While this is by no means a complete list of technologies that have affected the isolationism of Americans, they are the main ones, and the creation of each of the technologies discussed here has created many sub-industries or technologies. These lesser categories create more employment, and many times lead to even more technological inventions. Most give Americans the freedoms to learn, travel, and generally not be tied to one place, thereby ending both the
Running head: Isolation 8EVERHART
Physical and intellectual isolation that had previously been standard in America. Some have had the unintended side effect of a new personal isolation. The results are that Americans may now choose the degree of their own isolation or lack thereof. We are no longer tethered by geography, logistics, or lack of information available to us. The world is open for any explorations we choose to make and information we wish to learn. Technology has given us the freedom and ability to accomplish things our ancestors never dreamed possible, and is ever changing the face of the physical and intellectual isolation of Americans every day.

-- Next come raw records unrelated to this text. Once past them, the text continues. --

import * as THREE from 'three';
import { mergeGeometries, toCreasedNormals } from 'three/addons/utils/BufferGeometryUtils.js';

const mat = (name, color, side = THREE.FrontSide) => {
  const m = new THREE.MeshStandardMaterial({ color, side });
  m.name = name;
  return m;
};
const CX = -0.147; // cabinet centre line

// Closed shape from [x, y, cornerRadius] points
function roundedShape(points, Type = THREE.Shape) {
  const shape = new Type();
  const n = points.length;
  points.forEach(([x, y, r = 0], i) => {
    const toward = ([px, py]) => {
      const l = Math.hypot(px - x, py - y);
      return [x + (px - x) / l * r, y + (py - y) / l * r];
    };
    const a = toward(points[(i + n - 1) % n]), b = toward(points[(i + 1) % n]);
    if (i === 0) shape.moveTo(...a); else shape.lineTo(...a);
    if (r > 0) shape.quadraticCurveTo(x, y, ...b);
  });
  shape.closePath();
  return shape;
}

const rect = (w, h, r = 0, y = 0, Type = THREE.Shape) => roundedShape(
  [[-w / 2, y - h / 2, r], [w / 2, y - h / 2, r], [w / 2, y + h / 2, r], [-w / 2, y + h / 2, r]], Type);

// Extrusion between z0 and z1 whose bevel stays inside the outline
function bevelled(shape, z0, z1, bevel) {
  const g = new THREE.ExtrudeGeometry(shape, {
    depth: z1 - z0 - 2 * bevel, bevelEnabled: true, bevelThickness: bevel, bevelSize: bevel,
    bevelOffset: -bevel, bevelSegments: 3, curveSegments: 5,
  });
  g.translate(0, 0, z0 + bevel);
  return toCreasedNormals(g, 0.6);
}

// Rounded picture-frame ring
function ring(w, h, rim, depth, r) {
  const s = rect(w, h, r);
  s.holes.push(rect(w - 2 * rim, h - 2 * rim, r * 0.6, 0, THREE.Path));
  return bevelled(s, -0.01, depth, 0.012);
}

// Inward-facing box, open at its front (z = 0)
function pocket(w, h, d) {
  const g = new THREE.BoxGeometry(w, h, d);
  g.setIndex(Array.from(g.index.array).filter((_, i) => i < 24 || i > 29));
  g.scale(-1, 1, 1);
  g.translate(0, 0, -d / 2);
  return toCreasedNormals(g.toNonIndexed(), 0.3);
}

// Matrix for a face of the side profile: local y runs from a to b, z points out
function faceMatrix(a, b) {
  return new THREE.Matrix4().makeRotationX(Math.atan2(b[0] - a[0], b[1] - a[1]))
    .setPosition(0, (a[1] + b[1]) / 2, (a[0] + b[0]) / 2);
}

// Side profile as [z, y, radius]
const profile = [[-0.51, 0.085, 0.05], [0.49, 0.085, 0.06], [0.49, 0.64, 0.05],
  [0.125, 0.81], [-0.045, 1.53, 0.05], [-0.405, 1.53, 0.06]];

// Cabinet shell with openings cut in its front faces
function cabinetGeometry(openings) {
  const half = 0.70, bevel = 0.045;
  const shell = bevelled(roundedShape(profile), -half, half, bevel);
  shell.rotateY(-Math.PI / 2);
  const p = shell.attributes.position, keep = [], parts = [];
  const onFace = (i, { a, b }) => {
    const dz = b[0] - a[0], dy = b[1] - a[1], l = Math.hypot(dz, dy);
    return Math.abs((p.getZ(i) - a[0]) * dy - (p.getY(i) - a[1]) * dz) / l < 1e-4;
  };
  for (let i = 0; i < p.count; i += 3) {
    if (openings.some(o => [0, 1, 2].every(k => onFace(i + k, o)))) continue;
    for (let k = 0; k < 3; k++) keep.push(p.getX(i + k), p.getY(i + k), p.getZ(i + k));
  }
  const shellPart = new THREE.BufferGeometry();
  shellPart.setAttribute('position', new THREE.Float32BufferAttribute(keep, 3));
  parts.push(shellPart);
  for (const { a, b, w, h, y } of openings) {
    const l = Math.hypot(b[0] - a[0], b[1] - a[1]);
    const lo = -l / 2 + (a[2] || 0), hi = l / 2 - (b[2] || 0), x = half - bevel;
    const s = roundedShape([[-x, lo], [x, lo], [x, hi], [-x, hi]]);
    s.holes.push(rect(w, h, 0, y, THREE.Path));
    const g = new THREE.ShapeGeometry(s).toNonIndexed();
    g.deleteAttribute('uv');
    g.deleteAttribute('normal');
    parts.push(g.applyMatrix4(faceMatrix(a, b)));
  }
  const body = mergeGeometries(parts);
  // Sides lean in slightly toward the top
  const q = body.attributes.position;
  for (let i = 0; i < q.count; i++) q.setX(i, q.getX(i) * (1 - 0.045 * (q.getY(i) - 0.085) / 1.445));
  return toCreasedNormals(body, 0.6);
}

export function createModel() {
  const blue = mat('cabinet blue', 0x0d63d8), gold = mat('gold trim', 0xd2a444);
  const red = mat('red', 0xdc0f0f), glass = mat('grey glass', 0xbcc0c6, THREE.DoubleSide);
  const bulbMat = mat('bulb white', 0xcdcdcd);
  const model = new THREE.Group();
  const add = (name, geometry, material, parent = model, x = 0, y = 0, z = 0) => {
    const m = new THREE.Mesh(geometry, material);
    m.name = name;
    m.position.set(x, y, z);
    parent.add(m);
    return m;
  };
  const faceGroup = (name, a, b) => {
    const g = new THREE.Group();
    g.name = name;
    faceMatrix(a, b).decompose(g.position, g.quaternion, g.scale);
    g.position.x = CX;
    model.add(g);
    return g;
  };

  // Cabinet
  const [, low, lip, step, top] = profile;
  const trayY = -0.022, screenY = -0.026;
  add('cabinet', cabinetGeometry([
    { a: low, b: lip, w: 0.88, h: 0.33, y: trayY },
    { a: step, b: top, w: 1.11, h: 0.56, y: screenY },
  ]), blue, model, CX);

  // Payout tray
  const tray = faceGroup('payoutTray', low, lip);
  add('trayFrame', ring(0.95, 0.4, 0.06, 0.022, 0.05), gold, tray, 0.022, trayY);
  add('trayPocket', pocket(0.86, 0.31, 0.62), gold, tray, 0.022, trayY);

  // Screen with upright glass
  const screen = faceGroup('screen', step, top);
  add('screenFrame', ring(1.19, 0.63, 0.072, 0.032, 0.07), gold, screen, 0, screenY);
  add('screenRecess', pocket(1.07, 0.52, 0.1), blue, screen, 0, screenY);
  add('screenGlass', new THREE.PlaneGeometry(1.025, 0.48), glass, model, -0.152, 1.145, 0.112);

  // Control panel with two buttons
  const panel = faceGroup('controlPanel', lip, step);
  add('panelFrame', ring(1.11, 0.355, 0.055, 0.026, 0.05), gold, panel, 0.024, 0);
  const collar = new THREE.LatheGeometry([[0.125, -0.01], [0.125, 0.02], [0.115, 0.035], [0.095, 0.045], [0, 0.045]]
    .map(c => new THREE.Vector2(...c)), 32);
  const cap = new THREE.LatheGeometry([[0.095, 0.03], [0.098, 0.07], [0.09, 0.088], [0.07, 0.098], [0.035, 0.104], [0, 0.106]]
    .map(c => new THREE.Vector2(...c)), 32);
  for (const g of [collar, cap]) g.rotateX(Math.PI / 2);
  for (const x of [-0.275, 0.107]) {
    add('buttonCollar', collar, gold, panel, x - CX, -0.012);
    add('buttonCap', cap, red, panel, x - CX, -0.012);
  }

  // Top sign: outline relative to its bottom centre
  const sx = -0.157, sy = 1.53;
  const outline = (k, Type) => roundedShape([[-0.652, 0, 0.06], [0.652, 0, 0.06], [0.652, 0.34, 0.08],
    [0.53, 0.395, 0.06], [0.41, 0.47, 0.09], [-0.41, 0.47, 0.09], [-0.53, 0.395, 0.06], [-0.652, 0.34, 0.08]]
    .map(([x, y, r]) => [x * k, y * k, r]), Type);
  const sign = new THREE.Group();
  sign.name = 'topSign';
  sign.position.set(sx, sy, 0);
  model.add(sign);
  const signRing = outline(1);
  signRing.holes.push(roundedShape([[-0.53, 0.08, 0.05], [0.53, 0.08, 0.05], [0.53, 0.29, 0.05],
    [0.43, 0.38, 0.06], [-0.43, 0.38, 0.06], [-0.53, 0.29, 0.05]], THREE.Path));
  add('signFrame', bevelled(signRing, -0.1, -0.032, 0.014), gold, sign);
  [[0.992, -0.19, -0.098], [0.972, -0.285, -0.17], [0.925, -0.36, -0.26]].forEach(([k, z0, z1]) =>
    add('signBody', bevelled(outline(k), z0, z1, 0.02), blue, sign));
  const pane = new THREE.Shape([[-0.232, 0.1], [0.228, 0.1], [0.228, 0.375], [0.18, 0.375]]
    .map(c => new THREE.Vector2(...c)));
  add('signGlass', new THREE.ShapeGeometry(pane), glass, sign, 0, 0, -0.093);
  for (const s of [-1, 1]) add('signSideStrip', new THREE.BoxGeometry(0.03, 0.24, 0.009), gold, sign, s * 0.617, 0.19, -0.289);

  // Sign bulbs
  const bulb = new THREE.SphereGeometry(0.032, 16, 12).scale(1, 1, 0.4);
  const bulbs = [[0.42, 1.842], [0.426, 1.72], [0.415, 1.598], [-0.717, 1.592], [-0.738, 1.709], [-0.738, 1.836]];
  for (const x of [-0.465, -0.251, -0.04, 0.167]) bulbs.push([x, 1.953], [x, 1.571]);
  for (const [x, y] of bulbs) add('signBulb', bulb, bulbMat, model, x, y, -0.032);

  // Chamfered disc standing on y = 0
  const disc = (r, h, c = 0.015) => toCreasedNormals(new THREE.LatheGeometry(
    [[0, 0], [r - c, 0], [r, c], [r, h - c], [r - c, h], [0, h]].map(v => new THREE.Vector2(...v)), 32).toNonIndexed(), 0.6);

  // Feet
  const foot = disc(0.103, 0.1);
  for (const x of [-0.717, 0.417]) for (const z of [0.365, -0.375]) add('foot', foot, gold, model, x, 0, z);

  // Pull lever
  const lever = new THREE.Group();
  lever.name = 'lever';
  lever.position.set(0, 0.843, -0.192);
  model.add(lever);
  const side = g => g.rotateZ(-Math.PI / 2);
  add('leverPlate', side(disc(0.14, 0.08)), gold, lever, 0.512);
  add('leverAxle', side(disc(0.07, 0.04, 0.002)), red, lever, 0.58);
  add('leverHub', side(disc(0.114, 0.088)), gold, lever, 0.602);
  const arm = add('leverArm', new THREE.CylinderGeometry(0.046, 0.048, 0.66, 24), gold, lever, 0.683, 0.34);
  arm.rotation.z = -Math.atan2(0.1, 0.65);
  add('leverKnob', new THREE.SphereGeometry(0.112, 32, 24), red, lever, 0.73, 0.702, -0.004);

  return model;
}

Bowles, M.D. (2011). Retrieved November 5, 2012, from American History 1865-Present:
Hughes, S. (2012, November 5). Retrieved November 5, 2012, from Upmarket:
Kling, R. (1991, summer). Computerization and Social Transformation. Science, Technology, & Human Values, Vol 16, No3 (summer, 1991).
Traber, M. (1995). Retrieved November 5, 2012, form WACC—Promoting Communication for Social Change: http://waccglobal.org/en/20063-communication-for-development-and-social-justice/597-Beyond-patriotism-Escaping-the-idelolgical-prison.html.
White, T.H. (Unknown). Radio during World War One (1914-1919). Retrieved November 5, 2012, from United States Early Radio History: http://earlyradiohistory.us/sec013.htm.